They were as loved as they were imitated in the 1990s and now Suede are back on the road. Jon Cronshaw talks to the band.
Formed in London in 1989, Suede brought a much-needed shot of drama and imagination to an indie scene that had become drab and uninspired.
They looked and sounded like no one else at the time.
Comprising Brett Anderson (vocals), Bernard Butler (guitar and piano) Mat Osman (bass guitar) and Simon Gilbert (drums), Suede shone a stark light into some of the grubbiest corners of urban life, tackling the seedier side of sex, drugs and rock and roll.
“In the early days, no one was interested in us at all,” says Mat. “For a band who looked like an overnight success, we spent a long time knocking on the door.”
The four-piece played around London and gradually built up a passionate following.
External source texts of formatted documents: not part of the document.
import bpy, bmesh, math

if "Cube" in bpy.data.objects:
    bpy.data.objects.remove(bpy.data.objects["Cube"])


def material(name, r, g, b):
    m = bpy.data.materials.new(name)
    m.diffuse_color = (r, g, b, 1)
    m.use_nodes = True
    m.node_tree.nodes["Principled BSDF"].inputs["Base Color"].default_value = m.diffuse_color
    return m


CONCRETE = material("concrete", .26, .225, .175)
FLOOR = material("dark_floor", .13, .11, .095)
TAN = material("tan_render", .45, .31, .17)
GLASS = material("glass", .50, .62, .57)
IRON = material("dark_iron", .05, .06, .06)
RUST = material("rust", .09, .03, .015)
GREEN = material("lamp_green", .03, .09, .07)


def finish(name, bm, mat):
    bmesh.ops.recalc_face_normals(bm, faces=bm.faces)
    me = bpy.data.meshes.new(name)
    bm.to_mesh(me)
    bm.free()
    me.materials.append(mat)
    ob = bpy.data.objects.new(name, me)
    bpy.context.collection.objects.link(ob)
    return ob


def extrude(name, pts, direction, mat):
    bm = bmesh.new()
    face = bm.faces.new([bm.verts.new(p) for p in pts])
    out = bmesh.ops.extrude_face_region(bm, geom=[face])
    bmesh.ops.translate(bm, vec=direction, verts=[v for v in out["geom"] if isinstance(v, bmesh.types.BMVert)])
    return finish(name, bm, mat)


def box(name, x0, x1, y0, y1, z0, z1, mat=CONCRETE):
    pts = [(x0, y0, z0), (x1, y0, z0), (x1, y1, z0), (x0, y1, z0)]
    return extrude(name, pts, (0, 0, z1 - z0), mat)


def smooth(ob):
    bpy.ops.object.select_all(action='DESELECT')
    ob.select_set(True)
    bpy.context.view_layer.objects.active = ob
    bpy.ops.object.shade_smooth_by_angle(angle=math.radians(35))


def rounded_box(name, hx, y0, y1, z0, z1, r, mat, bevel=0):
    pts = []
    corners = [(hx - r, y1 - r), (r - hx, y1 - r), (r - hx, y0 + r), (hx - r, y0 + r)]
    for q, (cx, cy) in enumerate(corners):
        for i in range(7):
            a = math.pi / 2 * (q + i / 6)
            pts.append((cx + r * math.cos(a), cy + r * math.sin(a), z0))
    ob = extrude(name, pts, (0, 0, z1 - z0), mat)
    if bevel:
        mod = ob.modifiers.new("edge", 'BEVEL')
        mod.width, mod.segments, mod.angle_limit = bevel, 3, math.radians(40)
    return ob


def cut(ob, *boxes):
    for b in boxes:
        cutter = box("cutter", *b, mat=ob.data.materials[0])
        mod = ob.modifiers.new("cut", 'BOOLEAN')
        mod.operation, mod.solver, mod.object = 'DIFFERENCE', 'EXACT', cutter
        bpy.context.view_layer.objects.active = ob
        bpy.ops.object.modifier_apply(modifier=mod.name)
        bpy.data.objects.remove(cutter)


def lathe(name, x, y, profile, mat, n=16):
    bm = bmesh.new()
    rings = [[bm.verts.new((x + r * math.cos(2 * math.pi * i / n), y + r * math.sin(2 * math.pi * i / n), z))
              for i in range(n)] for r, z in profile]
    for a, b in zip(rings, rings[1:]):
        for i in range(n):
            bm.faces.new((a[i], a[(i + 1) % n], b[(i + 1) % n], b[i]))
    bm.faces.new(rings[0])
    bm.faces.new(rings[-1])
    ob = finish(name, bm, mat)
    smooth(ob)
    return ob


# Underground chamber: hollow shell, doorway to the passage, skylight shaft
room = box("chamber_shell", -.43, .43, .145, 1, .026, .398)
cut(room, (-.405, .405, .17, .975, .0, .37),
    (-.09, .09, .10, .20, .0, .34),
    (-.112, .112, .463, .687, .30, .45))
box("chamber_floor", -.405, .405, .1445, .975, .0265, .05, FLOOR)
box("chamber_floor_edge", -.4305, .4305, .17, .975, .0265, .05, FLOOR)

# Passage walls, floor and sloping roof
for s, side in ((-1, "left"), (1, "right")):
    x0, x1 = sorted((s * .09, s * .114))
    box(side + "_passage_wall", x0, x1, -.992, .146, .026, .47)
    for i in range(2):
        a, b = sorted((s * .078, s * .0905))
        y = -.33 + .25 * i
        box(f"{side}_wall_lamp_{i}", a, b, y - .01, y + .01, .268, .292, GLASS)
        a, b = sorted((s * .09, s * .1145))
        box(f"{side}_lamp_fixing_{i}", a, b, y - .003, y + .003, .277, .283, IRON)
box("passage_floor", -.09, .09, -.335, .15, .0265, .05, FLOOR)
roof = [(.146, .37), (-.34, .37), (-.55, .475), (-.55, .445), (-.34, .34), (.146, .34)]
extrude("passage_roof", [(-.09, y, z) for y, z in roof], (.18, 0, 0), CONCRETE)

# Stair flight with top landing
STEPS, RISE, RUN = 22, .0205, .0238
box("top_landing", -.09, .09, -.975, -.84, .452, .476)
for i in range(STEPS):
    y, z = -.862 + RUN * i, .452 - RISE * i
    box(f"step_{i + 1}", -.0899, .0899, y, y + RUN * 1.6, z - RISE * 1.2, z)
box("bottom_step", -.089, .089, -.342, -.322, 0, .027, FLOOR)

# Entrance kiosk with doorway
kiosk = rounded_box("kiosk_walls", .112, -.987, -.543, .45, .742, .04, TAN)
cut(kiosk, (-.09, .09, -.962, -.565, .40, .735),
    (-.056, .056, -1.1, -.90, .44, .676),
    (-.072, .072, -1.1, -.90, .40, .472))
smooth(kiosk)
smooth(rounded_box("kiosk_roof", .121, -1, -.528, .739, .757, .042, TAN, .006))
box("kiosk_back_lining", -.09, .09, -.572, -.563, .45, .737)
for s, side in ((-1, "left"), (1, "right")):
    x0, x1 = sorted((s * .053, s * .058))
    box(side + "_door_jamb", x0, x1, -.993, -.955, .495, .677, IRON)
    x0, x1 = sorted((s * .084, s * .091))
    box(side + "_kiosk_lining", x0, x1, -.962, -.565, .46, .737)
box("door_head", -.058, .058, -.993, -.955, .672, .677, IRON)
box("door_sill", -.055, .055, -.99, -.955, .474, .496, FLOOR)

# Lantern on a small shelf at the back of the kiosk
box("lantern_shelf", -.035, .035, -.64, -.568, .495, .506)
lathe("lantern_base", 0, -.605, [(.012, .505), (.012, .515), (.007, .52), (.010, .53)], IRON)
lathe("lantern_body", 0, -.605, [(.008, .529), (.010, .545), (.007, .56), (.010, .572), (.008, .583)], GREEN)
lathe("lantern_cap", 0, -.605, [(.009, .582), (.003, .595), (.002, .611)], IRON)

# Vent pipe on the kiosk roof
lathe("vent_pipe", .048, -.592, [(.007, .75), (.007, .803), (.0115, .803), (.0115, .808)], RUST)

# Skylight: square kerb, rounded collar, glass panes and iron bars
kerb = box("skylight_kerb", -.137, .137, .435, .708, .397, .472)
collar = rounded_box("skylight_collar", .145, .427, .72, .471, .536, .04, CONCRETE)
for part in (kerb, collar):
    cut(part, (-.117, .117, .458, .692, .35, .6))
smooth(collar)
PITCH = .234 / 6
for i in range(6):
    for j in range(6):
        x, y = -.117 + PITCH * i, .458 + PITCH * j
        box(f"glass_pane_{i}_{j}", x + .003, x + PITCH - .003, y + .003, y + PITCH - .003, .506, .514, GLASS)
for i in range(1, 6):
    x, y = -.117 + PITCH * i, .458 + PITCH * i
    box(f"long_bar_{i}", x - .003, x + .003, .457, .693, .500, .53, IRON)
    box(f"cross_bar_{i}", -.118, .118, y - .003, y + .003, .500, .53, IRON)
They recorded their self-titled debut album in 1992 with producer Ed Buller.
“Recording the first album was fantastic,” says Mat. “We’d written hundreds of songs by that point, so going into the studio was just a blast.
“We knew that the songs worked, and we knew they had this dramatic feel to them because we’d played them live a few hundred times,” he add.
The album was an immediate hit and was the winner of the first ever Mercury Music Prize.
“It was strange,” says Mat. “We’d released this album and then looked around and saw that there were a million bands who’d appeared who looked and sounded a bit like us. London’s like that – once something gets big quickly, there are a million chancers on your tail.”
Instead of resting on their laurels, Suede recorded the ambitious second album, Dog Man Star.
“With Dog Man Star, there was very much a feeling in the band of ‘so you want to copy our sound – well, see if you can rip off this’,” says Mat.
“There’s a really interesting thing that happens with bands quite often when they aim for something that’s a bit out of their reach, they always seem to fall into an interesting place – that’s Dog Man Star to a T.”
But during the album’s recording, rifts began to emerge and guitarist Bernard Butler quit the band near to the album’s completion.
“As great as it is to have a record like Dog Man Star in your arsenal, it wasn’t much fun to make,” says Mat.
“I think we could have dealt with Bernard leaving a lot better.
“We were too insular and too stupid to realise what a big deal it was.”
The band placed an advert in Melody Maker for a new guitarist to replace Butler. Richard Oakes answered the advert, and is still in the band today.
“Everyone on the outside thought it was going to be the end of us,” says Mat. “But it was a really smooth transition – Richard came in and was great from the start.”
In 1996 Suede released their third album Coming Up, and added keyboard player Neil Codling to the line-up.
“The recording of Coming Up was one of my favourite times ever in the band,” says Mat.
“We were hidden away from everyone. We had all these songs that we were pretty sure were great, and everyone thought we were dead and buried.”
Cracks began to show with the band’s fourth album, Head Music. Although they saw tracks like She’s in Fashion reach a wider audience than ever before, it was regarded as their weakest record to date.
“The album is just a bit of a mess,” says Mat. “If we’d have had more rigour and higher standards, it could have been such a great record.
“It was a difficult time. We weren’t very together and there were lots of drugs around. It was all very shifty and unfocused,” he adds.
The band’s fifth album, 2002’s A New Morning, was widely slated, and led to the band splitting a year later.
“It sounded like a Suede album that had been made by a committee – it was bland. We’re all quite ashamed of it.”
In 2010, Roger Daltrey from The Who asked Anderson if the band would reform for a performance at the Royal Albert Hall in support of the Teenage Cancer Trust.
“If it was anything else we wouldn’t have done it,” says Mat. “If we hated it, at least Suede ended doing a good thing.”
“When we were about four songs in, I remember looking around the stage and thinking we have to do this again.”
A singular presence in the charts
SUEDE’s debut single The Drowners, released in May 1992 reached number 49 in the UK singles chart, with every single that followed until their split in 2003 making the top 40. During their career, Suede have had eight Top 10 hits: Animal Nitrate (1993), Stay Together (1993), Trash (1996), The Beautiful Ones (1996), Saturday Night (1996), Lazy (1997), Filmstar (1997), and Electricity (1999). The single She’s in Fashion (1999) received the most commercial airplay.
Suede play the O2 Academy, Leeds, October 26. 0844 477 2000, www.o2academyleeds.co.uk